▶ **Exercise requirements**
From the entries below, copy every line where the string "bmesh" appears.

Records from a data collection
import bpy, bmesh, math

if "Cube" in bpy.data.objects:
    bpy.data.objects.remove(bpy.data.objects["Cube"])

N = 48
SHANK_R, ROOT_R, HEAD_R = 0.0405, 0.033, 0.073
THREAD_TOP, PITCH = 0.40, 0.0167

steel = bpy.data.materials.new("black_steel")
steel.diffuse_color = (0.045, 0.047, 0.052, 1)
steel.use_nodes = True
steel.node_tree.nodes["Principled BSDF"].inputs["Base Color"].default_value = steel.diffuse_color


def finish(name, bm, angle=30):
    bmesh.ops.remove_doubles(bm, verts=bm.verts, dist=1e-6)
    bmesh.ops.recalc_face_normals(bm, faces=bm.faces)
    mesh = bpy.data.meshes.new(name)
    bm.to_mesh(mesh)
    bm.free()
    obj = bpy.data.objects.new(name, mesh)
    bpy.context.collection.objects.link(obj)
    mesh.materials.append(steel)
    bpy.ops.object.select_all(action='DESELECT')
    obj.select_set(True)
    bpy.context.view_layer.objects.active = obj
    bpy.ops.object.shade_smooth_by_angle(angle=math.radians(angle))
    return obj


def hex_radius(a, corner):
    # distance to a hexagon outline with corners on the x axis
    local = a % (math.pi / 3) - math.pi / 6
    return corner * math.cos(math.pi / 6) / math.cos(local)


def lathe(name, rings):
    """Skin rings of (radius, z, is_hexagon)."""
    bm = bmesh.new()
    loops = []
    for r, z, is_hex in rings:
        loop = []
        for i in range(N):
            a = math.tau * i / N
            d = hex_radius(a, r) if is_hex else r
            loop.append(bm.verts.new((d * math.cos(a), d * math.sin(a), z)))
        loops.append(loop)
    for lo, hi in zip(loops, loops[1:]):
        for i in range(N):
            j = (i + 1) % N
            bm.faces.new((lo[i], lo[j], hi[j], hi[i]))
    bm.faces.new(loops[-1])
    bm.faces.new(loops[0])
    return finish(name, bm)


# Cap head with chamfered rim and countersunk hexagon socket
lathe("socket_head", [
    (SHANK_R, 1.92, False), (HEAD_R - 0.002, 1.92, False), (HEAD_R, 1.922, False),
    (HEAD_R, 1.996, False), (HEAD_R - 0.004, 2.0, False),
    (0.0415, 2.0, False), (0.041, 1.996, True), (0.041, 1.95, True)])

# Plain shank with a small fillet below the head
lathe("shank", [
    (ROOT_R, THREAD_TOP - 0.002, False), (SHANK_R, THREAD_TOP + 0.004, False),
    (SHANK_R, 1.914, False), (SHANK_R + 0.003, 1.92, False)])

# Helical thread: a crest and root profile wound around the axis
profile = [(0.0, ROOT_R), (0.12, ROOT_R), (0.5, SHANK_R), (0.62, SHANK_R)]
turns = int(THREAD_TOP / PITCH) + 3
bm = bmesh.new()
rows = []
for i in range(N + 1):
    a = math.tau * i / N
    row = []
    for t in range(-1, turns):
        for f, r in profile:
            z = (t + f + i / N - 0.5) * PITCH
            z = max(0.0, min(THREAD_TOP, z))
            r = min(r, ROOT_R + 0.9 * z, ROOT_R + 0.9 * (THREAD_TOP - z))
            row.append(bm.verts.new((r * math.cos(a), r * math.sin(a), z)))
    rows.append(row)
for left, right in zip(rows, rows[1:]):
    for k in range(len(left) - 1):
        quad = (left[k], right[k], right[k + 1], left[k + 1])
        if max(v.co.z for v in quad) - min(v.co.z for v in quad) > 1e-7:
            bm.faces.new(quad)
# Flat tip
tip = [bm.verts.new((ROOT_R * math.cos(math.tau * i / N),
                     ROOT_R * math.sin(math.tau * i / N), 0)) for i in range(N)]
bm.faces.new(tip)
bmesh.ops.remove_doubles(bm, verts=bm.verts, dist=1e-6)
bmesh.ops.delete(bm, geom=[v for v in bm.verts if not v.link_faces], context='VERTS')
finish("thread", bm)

▶ **Answer for the task**
import bpy, bmesh, math
    bmesh.ops.remove_doubles(bm, verts=bm.verts, dist=1e-6)
    bmesh.ops.recalc_face_normals(bm, faces=bm.faces)
    bm = bmesh.new()
bm = bmesh.new()
bmesh.ops.remove_doubles(bm, verts=bm.verts, dist=1e-6)
bmesh.ops.delete(bm, geom=[v for v in bm.verts if not v.link_faces], context='VERTS')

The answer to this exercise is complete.